Buckells had plenty to lose if Vella exposed what really went on in that case, but not anywhere near as much as Osborne did. Buckells hinted that he wasn’t really the man in charge, but he avoided landing the Chief Constable in it.
The closing credit sequence revealed that central police applied for public interest immunity in Buckells’ legal proceedings, which means nobody will ever hear what he reveals. A big hint that Buckells knows plenty about Osborne and could be in his pocket.
3. Is Osborne part of the OCG network?
We’ve known since season 1 that Osborne is an unpleasant and dodgy copper. And the way he’s been closing down AC-12’s investigations and shutting down anti-corruption units suggests that he has plenty to hide.
But is he connected to the OCG and everything Buckells was doing? We might have to wait for season 7 to get that resolved.
4. Steve and Kate finally got a pint of cat piss, but do they have a job?

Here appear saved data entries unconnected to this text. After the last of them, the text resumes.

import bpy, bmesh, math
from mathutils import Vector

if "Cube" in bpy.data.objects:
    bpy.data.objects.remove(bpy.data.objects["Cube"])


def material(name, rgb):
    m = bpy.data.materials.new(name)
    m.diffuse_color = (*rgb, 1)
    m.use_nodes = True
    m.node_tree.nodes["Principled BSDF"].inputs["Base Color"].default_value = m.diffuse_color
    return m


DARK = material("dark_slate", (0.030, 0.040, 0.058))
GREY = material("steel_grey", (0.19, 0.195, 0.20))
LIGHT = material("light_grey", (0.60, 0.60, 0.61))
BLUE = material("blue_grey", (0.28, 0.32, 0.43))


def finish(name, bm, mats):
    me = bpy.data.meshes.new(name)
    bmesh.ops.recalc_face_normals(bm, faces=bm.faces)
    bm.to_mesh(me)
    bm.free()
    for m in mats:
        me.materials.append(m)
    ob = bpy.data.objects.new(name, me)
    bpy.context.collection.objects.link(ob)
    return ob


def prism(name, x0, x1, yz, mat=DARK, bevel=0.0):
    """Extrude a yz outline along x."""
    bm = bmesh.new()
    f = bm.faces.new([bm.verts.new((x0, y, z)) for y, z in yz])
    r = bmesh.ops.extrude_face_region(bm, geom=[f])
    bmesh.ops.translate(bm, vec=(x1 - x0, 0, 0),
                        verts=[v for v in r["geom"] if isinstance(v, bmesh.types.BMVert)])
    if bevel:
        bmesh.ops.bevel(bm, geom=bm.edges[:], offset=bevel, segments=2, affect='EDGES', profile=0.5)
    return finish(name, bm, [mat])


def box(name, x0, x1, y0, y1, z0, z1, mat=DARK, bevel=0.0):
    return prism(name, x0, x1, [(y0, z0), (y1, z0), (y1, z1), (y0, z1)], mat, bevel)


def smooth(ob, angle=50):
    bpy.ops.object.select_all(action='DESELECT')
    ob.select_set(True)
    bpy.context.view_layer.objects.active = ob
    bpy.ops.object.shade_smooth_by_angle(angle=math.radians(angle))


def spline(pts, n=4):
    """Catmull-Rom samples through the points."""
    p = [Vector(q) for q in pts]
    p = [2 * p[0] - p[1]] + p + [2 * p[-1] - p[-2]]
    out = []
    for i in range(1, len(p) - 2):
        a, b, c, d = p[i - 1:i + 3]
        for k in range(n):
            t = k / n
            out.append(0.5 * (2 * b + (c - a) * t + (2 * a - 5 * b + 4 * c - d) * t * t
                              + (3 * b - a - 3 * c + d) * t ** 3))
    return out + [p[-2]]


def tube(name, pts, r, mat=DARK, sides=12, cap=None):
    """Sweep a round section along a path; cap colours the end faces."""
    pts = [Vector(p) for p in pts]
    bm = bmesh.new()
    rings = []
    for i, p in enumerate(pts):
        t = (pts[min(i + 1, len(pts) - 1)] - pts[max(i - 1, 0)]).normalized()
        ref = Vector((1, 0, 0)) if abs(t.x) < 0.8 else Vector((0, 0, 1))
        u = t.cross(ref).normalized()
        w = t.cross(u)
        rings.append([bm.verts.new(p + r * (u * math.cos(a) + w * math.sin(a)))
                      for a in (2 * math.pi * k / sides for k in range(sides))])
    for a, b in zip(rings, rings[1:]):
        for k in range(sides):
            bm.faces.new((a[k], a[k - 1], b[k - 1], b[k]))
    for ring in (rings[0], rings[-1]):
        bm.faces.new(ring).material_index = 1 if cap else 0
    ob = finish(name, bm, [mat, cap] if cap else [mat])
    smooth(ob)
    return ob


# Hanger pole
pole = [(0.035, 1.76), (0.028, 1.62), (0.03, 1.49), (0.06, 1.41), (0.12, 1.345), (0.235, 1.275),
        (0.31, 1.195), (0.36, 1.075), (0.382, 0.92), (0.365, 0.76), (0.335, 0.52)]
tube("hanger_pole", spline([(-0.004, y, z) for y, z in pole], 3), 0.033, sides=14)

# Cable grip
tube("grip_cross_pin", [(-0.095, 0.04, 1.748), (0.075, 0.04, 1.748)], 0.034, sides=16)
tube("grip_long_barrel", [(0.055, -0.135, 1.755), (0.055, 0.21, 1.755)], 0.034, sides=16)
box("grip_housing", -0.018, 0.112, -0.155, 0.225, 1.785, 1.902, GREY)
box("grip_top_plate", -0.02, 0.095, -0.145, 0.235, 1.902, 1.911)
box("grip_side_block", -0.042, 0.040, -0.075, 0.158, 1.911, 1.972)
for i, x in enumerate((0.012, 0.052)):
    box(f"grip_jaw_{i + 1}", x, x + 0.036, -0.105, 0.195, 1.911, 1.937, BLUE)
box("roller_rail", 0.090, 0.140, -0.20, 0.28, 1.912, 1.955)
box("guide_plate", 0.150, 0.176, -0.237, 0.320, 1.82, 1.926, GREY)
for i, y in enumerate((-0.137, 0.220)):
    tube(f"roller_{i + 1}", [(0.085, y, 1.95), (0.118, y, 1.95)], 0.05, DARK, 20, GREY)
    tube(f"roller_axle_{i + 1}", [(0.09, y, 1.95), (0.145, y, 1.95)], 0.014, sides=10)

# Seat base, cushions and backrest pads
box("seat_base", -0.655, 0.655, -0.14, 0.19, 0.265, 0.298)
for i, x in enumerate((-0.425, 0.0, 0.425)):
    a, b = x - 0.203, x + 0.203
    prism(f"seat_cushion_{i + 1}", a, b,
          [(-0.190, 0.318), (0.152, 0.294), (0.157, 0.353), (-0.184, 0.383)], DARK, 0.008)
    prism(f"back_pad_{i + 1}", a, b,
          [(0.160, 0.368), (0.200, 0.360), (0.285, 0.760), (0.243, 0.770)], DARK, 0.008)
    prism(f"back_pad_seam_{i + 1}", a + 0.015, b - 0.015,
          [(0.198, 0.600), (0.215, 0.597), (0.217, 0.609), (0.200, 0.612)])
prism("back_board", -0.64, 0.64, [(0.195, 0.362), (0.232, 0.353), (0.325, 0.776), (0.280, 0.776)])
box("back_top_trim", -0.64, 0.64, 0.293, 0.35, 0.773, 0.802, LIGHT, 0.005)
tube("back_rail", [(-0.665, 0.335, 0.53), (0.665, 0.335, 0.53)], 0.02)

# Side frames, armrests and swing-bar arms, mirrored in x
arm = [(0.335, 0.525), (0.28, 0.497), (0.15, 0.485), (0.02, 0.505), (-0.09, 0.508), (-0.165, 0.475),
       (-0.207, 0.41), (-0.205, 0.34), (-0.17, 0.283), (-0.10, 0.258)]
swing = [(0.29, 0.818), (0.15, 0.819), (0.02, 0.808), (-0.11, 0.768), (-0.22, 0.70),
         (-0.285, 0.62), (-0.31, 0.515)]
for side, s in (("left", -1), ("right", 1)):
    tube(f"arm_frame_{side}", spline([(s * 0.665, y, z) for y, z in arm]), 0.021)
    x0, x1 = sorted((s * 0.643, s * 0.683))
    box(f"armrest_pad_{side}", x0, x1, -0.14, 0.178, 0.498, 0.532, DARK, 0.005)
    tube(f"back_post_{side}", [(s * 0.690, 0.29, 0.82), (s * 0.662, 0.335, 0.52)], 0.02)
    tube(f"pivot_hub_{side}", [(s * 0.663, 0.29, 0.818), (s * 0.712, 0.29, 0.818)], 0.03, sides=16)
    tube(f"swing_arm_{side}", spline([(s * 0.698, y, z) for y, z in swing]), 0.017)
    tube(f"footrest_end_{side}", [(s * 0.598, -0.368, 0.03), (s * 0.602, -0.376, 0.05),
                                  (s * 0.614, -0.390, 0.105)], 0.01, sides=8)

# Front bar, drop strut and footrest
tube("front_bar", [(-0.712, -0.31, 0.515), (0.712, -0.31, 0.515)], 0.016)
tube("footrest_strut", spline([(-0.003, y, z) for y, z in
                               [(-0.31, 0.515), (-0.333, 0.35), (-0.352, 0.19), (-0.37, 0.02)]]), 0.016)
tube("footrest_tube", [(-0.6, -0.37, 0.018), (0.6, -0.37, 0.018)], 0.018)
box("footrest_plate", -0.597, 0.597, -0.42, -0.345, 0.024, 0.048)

The duo were happily reunited and we learned in this episode just how much they need each other. Kate was seeing a therapist for her mental health and Steve finally got help for his bad back and painkiller habit. But with Carmichael and Osborne ripping up anti-corruption, it’s not clear where the pair will be working if we get a season 7.
5. Is Ted Hastings retired from the force?
His final rant at Pat Carmichael and the confession about his mistake with Carl Banks and John Corbett felt like closure for the gaffer. Dressed down with the top button on his shirt undone, it looked like Hastings was happy to take the retirement he was offered earlier in the series now The Fourth Man had been found. Does this mean Hastings will just be putting his feet up in season 7?
Watch Line of Duty season 1-6 on BBC iPlayer.